• [Directions for this task] Quote the data below in full, minus the images.

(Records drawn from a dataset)
--
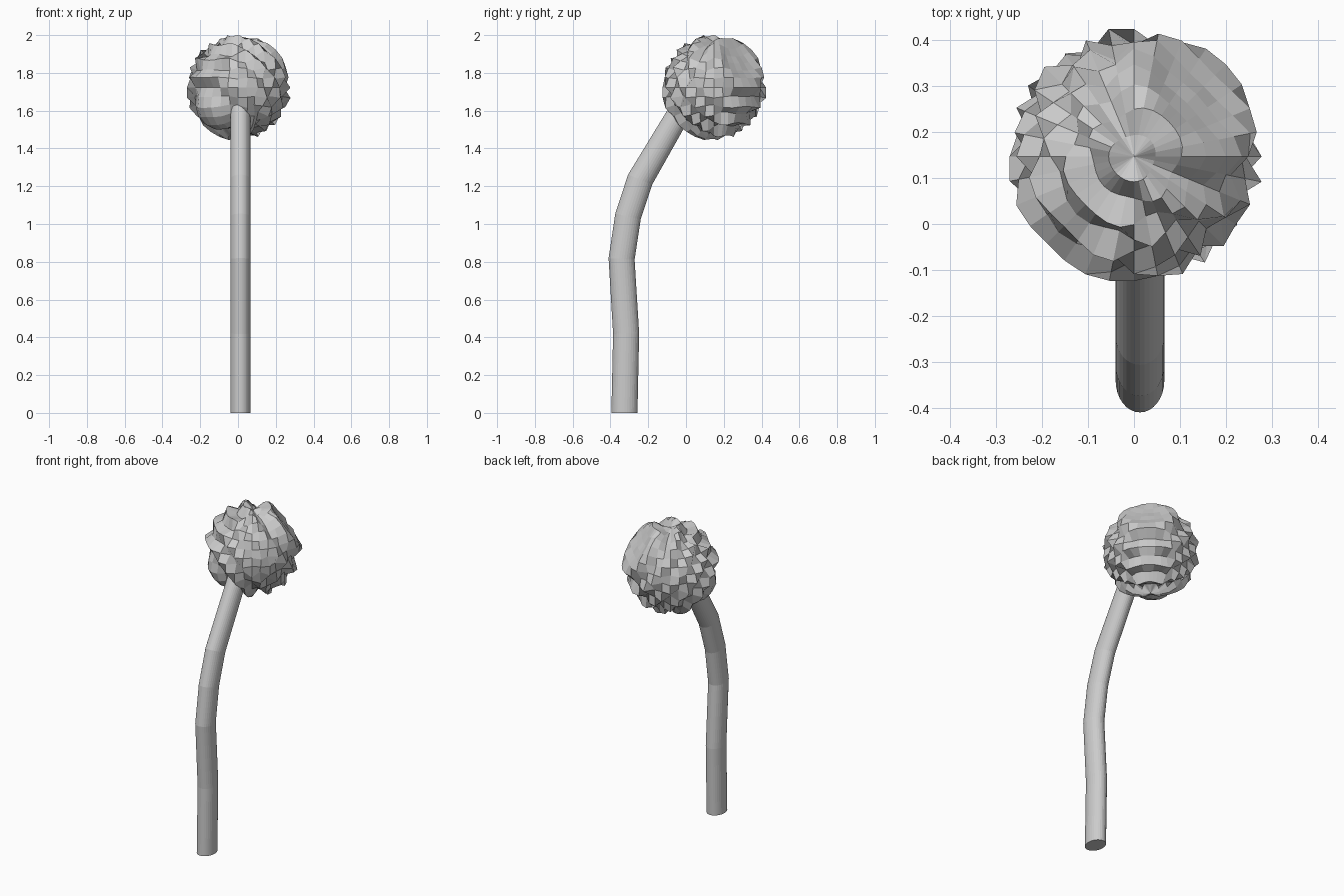
import bpy, bmesh
from math import sin, cos, pi

if "Cube" in bpy.data.objects:
    bpy.data.objects.remove(bpy.data.objects["Cube"])


def finish(bm, name):
    bmesh.ops.recalc_face_normals(bm, faces=bm.faces[:])
    me = bpy.data.meshes.new(name)
    bm.to_mesh(me)
    bm.free()
    ob = bpy.data.objects.new(name, me)
    bpy.context.collection.objects.link(ob)
    return ob


# Bent stalk: oval rings swept along a path in the y-z plane
# Each entry: y, z, half-depth, tilt of ring (radians, forward lean)
path = [(-0.326, 0.0, 0.069, 0.0),
        (-0.317, 0.42, 0.069, -0.02),
        (-0.341, 0.815, 0.069, 0.06),
        (-0.307, 1.04, 0.069, 0.22),
        (-0.243, 1.235, 0.069, 0.40),
        (-0.055, 1.555, 0.062, 0.53),
        (0.00, 1.65, 0.060, 0.53)]
SIDES = 32
bm = bmesh.new()
rings = []
for y, z, depth, tilt in path:
    ring = []
    for i in range(SIDES):
        a = 2 * pi * i / SIDES
        d = depth * sin(a)
        ring.append(bm.verts.new((0.013 + 0.053 * cos(a),
                                  y + d * cos(tilt), z - d * sin(tilt))))
    rings.append(ring)
for lo, hi in zip(rings, rings[1:]):
    for i in range(SIDES):
        j = (i + 1) % SIDES
        bm.faces.new((lo[i], lo[j], hi[j], hi[i]))
bm.faces.new(rings[0])
bm.faces.new(rings[-1])
finish(bm, "stalk")

# Rough head: faceted ball pushed in and out by a diagonal wave
bm = bmesh.new()
bmesh.ops.create_uvsphere(bm, u_segments=32, v_segments=16, radius=1.0)
for v in bm.verts:
    n = v.co.normalized()
    wave = sin(10 * (n.x + n.y + n.z))
    v.co = n * (0.257 + 0.026 * wave)
head = finish(bm, "rough_head")
zs = [v.co.z for v in head.data.vertices]
head.location = (0, 0.147, 2.0 - max(zs))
--
• [Your solution]
import bpy, bmesh
from math import sin, cos, pi

if "Cube" in bpy.data.objects:
    bpy.data.objects.remove(bpy.data.objects["Cube"])


def finish(bm, name):
    bmesh.ops.recalc_face_normals(bm, faces=bm.faces[:])
    me = bpy.data.meshes.new(name)
    bm.to_mesh(me)
    bm.free()
    ob = bpy.data.objects.new(name, me)
    bpy.context.collection.objects.link(ob)
    return ob


# Bent stalk: oval rings swept along a path in the y-z plane
# Each entry: y, z, half-depth, tilt of ring (radians, forward lean)
path = [(-0.326, 0.0, 0.069, 0.0),
        (-0.317, 0.42, 0.069, -0.02),
        (-0.341, 0.815, 0.069, 0.06),
        (-0.307, 1.04, 0.069, 0.22),
        (-0.243, 1.235, 0.069, 0.40),
        (-0.055, 1.555, 0.062, 0.53),
        (0.00, 1.65, 0.060, 0.53)]
SIDES = 32
bm = bmesh.new()
rings = []
for y, z, depth, tilt in path:
    ring = []
    for i in range(SIDES):
        a = 2 * pi * i / SIDES
        d = depth * sin(a)
        ring.append(bm.verts.new((0.013 + 0.053 * cos(a),
                                  y + d * cos(tilt), z - d * sin(tilt))))
    rings.append(ring)
for lo, hi in zip(rings, rings[1:]):
    for i in range(SIDES):
        j = (i + 1) % SIDES
        bm.faces.new((lo[i], lo[j], hi[j], hi[i]))
bm.faces.new(rings[0])
bm.faces.new(rings[-1])
finish(bm, "stalk")

# Rough head: faceted ball pushed in and out by a diagonal wave
bm = bmesh.new()
bmesh.ops.create_uvsphere(bm, u_segments=32, v_segments=16, radius=1.0)
for v in bm.verts:
    n = v.co.normalized()
    wave = sin(10 * (n.x + n.y + n.z))
    v.co = n * (0.257 + 0.026 * wave)
head = finish(bm, "rough_head")
zs = [v.co.z for v in head.data.vertices]
head.location = (0, 0.147, 2.0 - max(zs))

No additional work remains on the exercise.